It’s a difficult day for Reverend Mark Kelly Tyler. Twenty-one-year-old Dylann Storm Roof, wanted for Wednesday’s murder of nine people inside Charleston’s historic Emanuel African Methodist Episcopal Church, has just been captured, and Tyler, like most Americans, is grieving over the tragic shooting.
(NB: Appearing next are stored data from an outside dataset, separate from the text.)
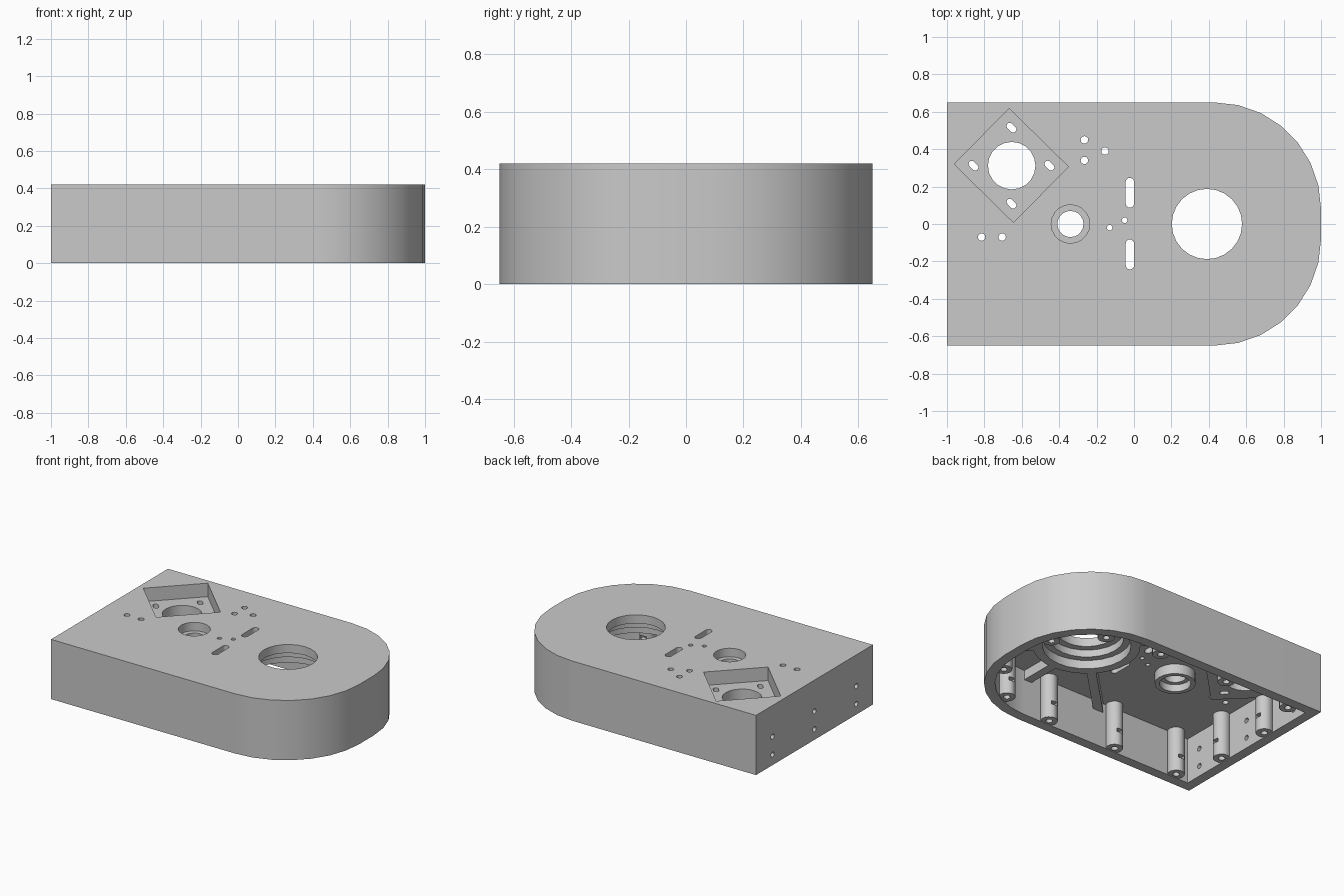
import bpy, bmesh, math
from mathutils import Matrix, Vector

old = bpy.data.objects.get("Cube")
if old:
    bpy.data.objects.remove(old, do_unlink=True)

grey = bpy.data.materials.new("plain grey")
grey.use_nodes = True
COLOUR = (0.59, 0.59, 0.59, 1)
grey.diffuse_color = COLOUR
grey.node_tree.nodes["Principled BSDF"].inputs["Base Color"].default_value = COLOUR

HEIGHT, CEILING, WALL = 0.42, 0.32, 0.07
LOWER = 0.25      # underside of everything hanging from the ceiling
EMBED = 0.36      # how far hanging parts reach into the top plate


def prism(name, outline, z0, z1):
    """Extrude a closed outline between two heights."""
    bm = bmesh.new()
    face = bm.faces.new([bm.verts.new((x, y, z0)) for x, y in outline])
    new = bmesh.ops.extrude_face_region(bm, geom=[face])["geom"]
    bmesh.ops.translate(bm, vec=(0, 0, z1 - z0),
                        verts=[v for v in new if isinstance(v, bmesh.types.BMVert)])
    bmesh.ops.recalc_face_normals(bm, faces=bm.faces)
    mesh = bpy.data.meshes.new(name)
    bm.to_mesh(mesh)
    bm.free()
    mesh.materials.append(grey)
    obj = bpy.data.objects.new(name, mesh)
    bpy.context.collection.objects.link(obj)
    return obj


def arc(cx, cy, r, start, end, steps):
    return [(cx + r * math.cos(math.radians(a)), cy + r * math.sin(math.radians(a)))
            for a in (start + (end - start) * i / steps for i in range(steps + 1))]


def disc(name, x, y, r, z0, z1, sides=20):
    return prism(name, arc(x, y, r, 0, 360, sides)[:-1], z0, z1)


def slot(name, x, y, length, width, angle, z0, z1):
    """Round-ended slot."""
    r, h = width / 2, (length - width) / 2
    pts = arc(h, 0, r, -90, 90, 8) + arc(-h, 0, r, 90, 270, 8)
    turn = Matrix.Rotation(math.radians(angle), 2)
    return prism(name, [Vector((x, y)) + turn @ Vector(p) for p in pts], z0, z1)


def block(name, x, y, sx, sy, angle, z0, z1):
    turn = Matrix.Rotation(math.radians(angle), 2)
    pts = [(-sx / 2, -sy / 2), (sx / 2, -sy / 2), (sx / 2, sy / 2), (-sx / 2, sy / 2)]
    return prism(name, [Vector((x, y)) + turn @ Vector(p) for p in pts], z0, z1)


def housing_outline(inset):
    """Square at one end, generously rounded at the other."""
    r, cx, cy = 0.57 - inset, 0.43, 0.08
    x, y = -1 + inset, 0.65 - inset
    return ([(x, -y)] + arc(cx, -cy, r, -90, 0, 7)
            + arc(cx, cy, r, 0, 90, 7) + [(x, y)])


housing = prism("housing", housing_outline(0), 0, HEIGHT)


def combine(tool, operation):
    mod = housing.modifiers.new("combine", 'BOOLEAN')
    mod.operation, mod.solver, mod.object = operation, 'EXACT', tool
    bpy.context.view_layer.objects.active = housing
    bpy.ops.object.modifier_apply(modifier=mod.name)
    bpy.data.objects.remove(tool, do_unlink=True)


def add(tool):
    combine(tool, 'UNION')


def cut(tool):
    combine(tool, 'DIFFERENCE')


# Hollow underside
cut(prism("hollow", housing_outline(WALL), -0.1, CEILING))

# Large bearing ring, with radial ribs running out to the walls
BX = 0.39
add(disc("bearing_ring", BX, 0, 0.34, LOWER, EMBED, 32))
for a, reach in ((45, 0.61), (90, 0.62), (135, 0.85)):
    for side in (-1, 1):
        c, s = math.cos(math.radians(a)), side * math.sin(math.radians(a))
        mid = (0.31 + reach) / 2
        add(block("rib", BX + mid * c, mid * s, reach - 0.31, 0.06, side * a,
                  LOWER + 0.004, EMBED - 0.005))

# Small bearing tube and the thicker plate under the square pocket
TX = -0.34
add(disc("bearing_tube", TX, 0, 0.13, LOWER, EMBED + 0.005))
PX, PY, TILT = -0.656, 0.313, -44.5
add(block("pocket_base", PX, PY, 0.47, 0.45, TILT, LOWER + 0.002, EMBED + 0.01))

# Screw posts along the walls, with pilot holes and nut slots
half = [(0.88, 0.235), (0.64, 0.49), (0.24, 0.55), (-0.3, 0.55), (-0.81, 0.55), (-0.9, 0.21)]
posts = [(x, y * side) for x, y in half for side in (-1, 1)]
for x, y in posts:
    add(disc("screw_post", x, y, 0.055, 0.005, EMBED - 0.01, 16))
for x, y in posts:
    cut(disc("pilot_hole", x, y, 0.022, -0.1, 0.2, 12))
    along_x = abs(x) > 0.85
    dx = -math.copysign(0.04, x) if along_x else 0
    dy = 0 if along_x else -math.copysign(0.04, y)
    cut(block("nut_slot", x + dx, y + dy, 0.07, 0.045, 0 if along_x else 90, 0.1, 0.125))

# Stepped bore of the large ring
for r, z0, z1 in ((0.28, 0.2, 0.31), (0.235, 0.3, 0.36), (0.188, 0.35, 0.5)):
    cut(disc("bore", BX, 0, r, z0, z1, 24))

# Bore of the small tube, recessed from both ends
for r, z0, z1 in ((0.103, 0.36, 0.5), (0.07, 0.2, 0.5), (0.1, 0.2, 0.3)):
    cut(disc("tube_bore", TX, 0, r, z0, z1))

# Square pocket with centre hole and four mounting slots
cut(block("pocket", PX, PY, 0.444, 0.418, TILT, 0.325, 0.5))
cut(disc("pocket_hole", -0.654, 0.312, 0.127, 0.2, 0.5))
for dx, dy in ((0.203, 0), (-0.203, 0), (0, 0.203), (0, -0.203)):
    cut(slot("mount_slot", -0.655 + dx, 0.312 + dy, 0.06, 0.034, -45, 0.2, 0.5))

# Small holes and two long slots through the top
for x, y, r in ((-0.265, 0.45, 0.02), (-0.265, 0.34, 0.02), (-0.155, 0.39, 0.02),
                (-0.815, -0.07, 0.02), (-0.705, -0.07, 0.02),
                (-0.05, 0.02, 0.015), (-0.13, -0.02, 0.015)):
    cut(disc("top_hole", x, y, r, 0.2, 0.5, 12))
for y in (0.167, -0.163):
    cut(slot("long_slot", -0.022, y, 0.16, 0.045, 90, 0.2, 0.5))

# Three pairs of holes through the square end wall
for y in (-0.465, 0, 0.465):
    for z in (0.2, 0.074):
        tool = disc("end_hole", 0, 0, 0.018, -0.06, 0.1, 12)
        tool.data.transform(Matrix.Translation((-1, y, z)) @ Matrix.Rotation(math.pi / 2, 4, 'Y'))
        cut(tool)

# Smooth curved walls, crisp corners
bpy.ops.object.select_all(action='DESELECT')
housing.select_set(True)
bpy.context.view_layer.objects.active = housing
bpy.ops.object.shade_smooth_by_angle(angle=math.radians(32))
weighted = housing.modifiers.new("even_shading", 'WEIGHTED_NORMAL')
weighted.keep_sharp = True
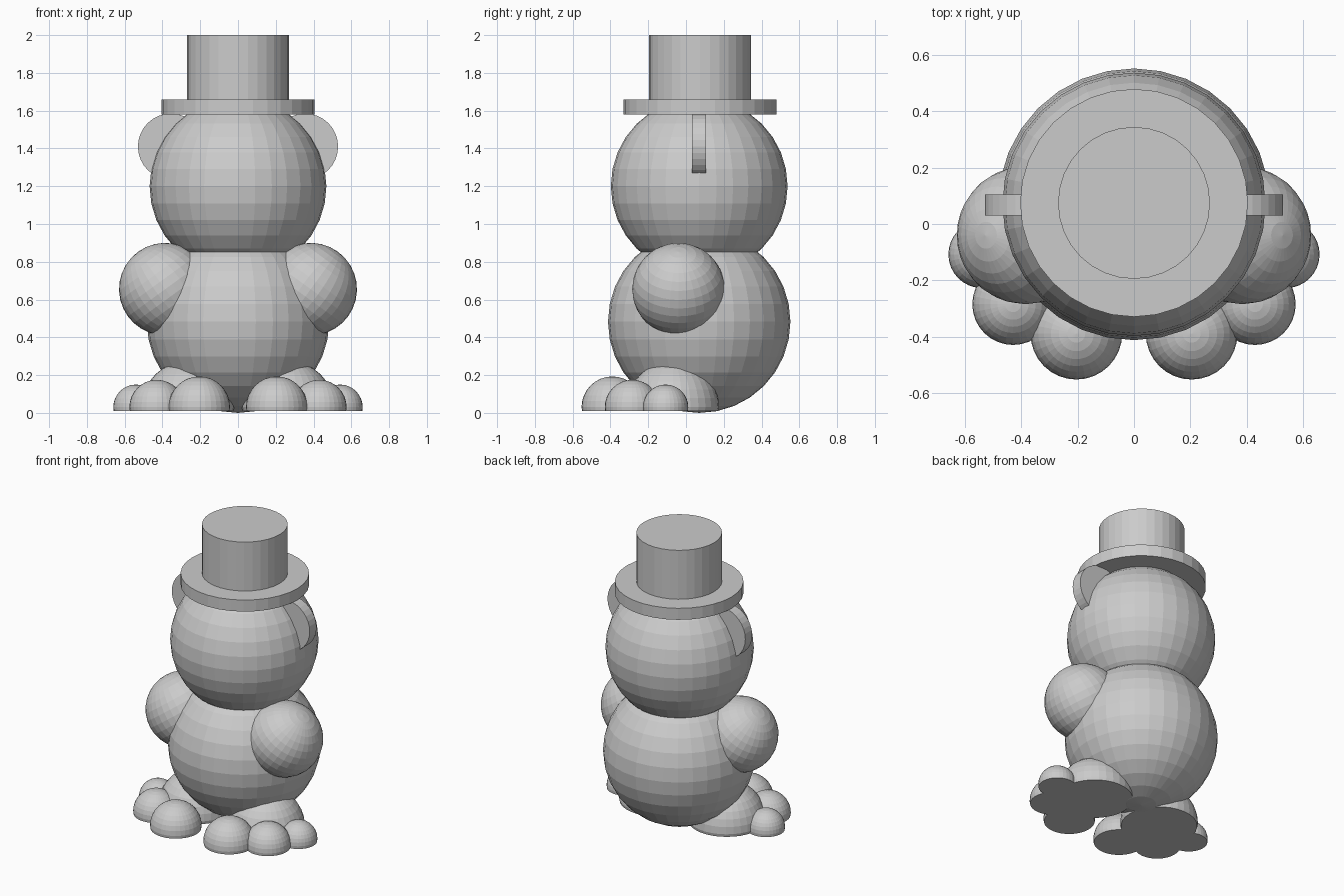
import bpy
import math
from mathutils import Vector

if "Cube" in bpy.data.objects:
    bpy.data.objects.remove(bpy.data.objects["Cube"], do_unlink=True)

grey = bpy.data.materials.new("plain grey")
grey.use_nodes = True
colour = (0.6, 0.6, 0.6, 1)
grey.diffuse_color = colour
grey.node_tree.nodes["Principled BSDF"].inputs["Base Color"].default_value = colour


def finish(name):
    ob = bpy.context.object
    ob.name = name
    ob.data.materials.append(grey)
    return ob


def ball(name, radius, centre, tilt=0):
    bpy.ops.mesh.primitive_uv_sphere_add(segments=32, ring_count=16, radius=radius,
                                         location=centre, rotation=(0, tilt, 0))
    return finish(name)


def disc(name, radius, depth, centre, turn=0):
    bpy.ops.mesh.primitive_cylinder_add(vertices=32, radius=radius, depth=depth,
                                        location=centre, rotation=(turn, 0, 0))
    return finish(name)


def dome(name, radius, x, y):
    # Ball with its underside pressed flat just below the equator
    ob = ball(name, radius, (x, y, 0.03))
    for v in ob.data.vertices:
        v.co.z = max(v.co.z, -0.02)


# Body, head and hat share one vertical axis
AXIS_Y = 0.07
ball("body", 0.483, (0, AXIS_Y, 0.483))
ball("head", 0.468, (0, AXIS_Y, 1.2))
disc("hat_brim", 0.405, 0.08, (0, 0.075, 1.62))
disc("hat_crown", 0.27, 0.34, (0, 0.075, 1.83))

# Paired parts
toes = {"inner": (0.163, 0.205, -0.39),
        "middle": (0.145, 0.43, -0.285),
        "outer": (0.12, 0.54, -0.108)}
for side, s in (("left", 1), ("right", -1)):
    disc(side + "_ear", 0.175, 0.075, (s * 0.355, 0.068, 1.41), math.pi / 2)
    ball(side + "_arm", 0.245, (s * 0.385, -0.04, 0.655), s * math.radians(36))
    dome(side + "_foot", 0.245, s * 0.265, -0.07)
    for toe, (radius, x, y) in toes.items():
        dome(f"{side}_{toe}_toe", radius, s * x, y)
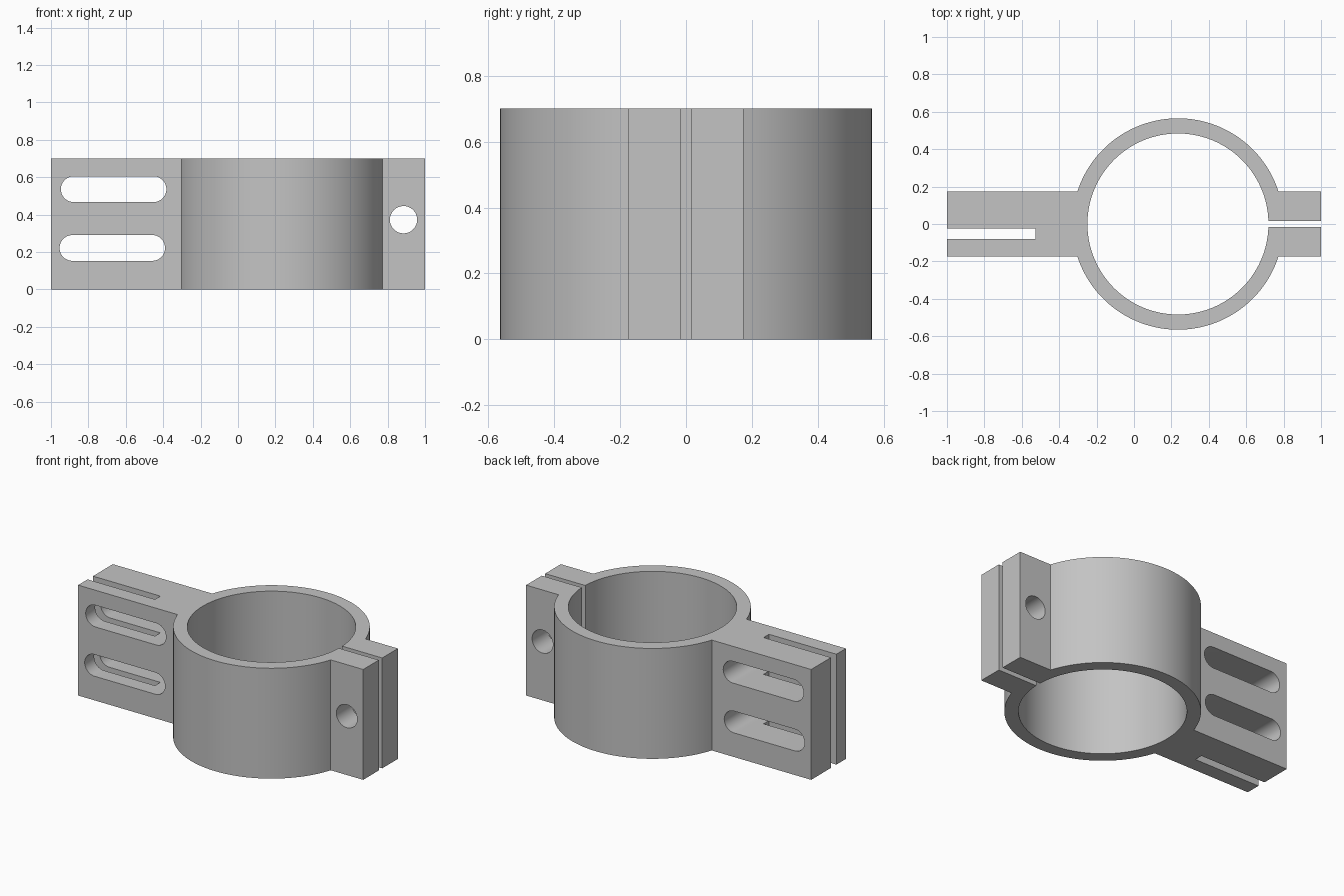
import bpy, bmesh
from math import pi, sin, cos, asin

if "Cube" in bpy.data.objects:
    bpy.data.objects.remove(bpy.data.objects["Cube"], do_unlink=True)

HEIGHT = 0.70
RING_X, R_OUT, R_IN = 0.235, 0.565, 0.484
ARM, GAP = 0.174, 0.017

grey = bpy.data.materials.new("plain grey")
grey.use_nodes = True
grey.diffuse_color = (0.55, 0.55, 0.55, 1)
grey.node_tree.nodes["Principled BSDF"].inputs["Base Color"].default_value = (0.55, 0.55, 0.55, 1)


def arc(cx, cy, r, start, end, steps):
    angles = [start + (end - start) * i / steps for i in range(steps + 1)]
    return [(cx + r * cos(a), cy + r * sin(a)) for a in angles]


def prism(name, points, direction):
    """Extrude a closed outline of 3D points along a direction."""
    bm = bmesh.new()
    face = bm.faces.new([bm.verts.new(p) for p in points])
    side = bmesh.ops.extrude_face_region(bm, geom=[face])["geom"]
    moved = [v for v in side if isinstance(v, bmesh.types.BMVert)]
    bmesh.ops.translate(bm, verts=moved, vec=direction)
    bmesh.ops.recalc_face_normals(bm, faces=bm.faces)
    mesh = bpy.data.meshes.new(name)
    bm.to_mesh(mesh)
    bm.free()
    mesh.materials.append(grey)
    obj = bpy.data.objects.new(name, mesh)
    bpy.context.collection.objects.link(obj)
    return obj


# Clamp outline: ears on the right, split ring, slotted mounting arm on the left
a, b = asin(ARM / R_OUT), asin(GAP / R_IN)
outline = [(1, GAP), (1, ARM)]
outline += arc(RING_X, 0, R_OUT, a, pi - a, 64)
outline += [(-1, ARM), (-1, -0.025), (-0.527, -0.025), (-0.527, -0.079), (-1, -0.079), (-1, -ARM)]
outline += arc(RING_X, 0, R_OUT, pi + a, 2 * pi - a, 64)
outline += [(1, -ARM), (1, -GAP)]
outline += arc(RING_X, 0, R_IN, 2 * pi - b, b, 128)
clamp = prism("pipe_clamp", [(x, y, 0) for x, y in outline], (0, 0, HEIGHT))

# Openings through the arm and ears: centre x, centre z, radius, half straight length
openings = {
    "upper_slot": (-0.665, 0.536, 0.069, 0.213),
    "lower_slot": (-0.672, 0.222, 0.069, 0.213),
    "bolt_hole": (0.885, 0.373, 0.073, 0),
}
bpy.context.view_layer.objects.active = clamp
for name, (x, z, r, half) in openings.items():
    loop = arc(x + half, z, r, -pi / 2, pi / 2, 24) + arc(x - half, z, r, pi / 2, 3 * pi / 2, 24)
    if half == 0:
        loop = arc(x, z, r, 0, 2 * pi, 48)[:-1]
    cutter = prism(name + "_cutter", [(px, -0.4, pz) for px, pz in loop], (0, 0.8, 0))
    cutter.hide_render = True
    cut = clamp.modifiers.new(name, "BOOLEAN")
    cut.operation = "DIFFERENCE"
    cut.solver = "EXACT"
    cut.object = cutter
    bpy.ops.object.modifier_apply(modifier=name)
    bpy.data.objects.remove(cutter, do_unlink=True)

# Smooth curved walls, crisp edges
bpy.ops.object.select_all(action="DESELECT")
clamp.select_set(True)
bpy.ops.object.shade_smooth_by_angle(angle=pi / 6)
But for Tyler and his congregation at the Mother Bethel African Methodist Episcopal Church in Society Hill, it runs deeper.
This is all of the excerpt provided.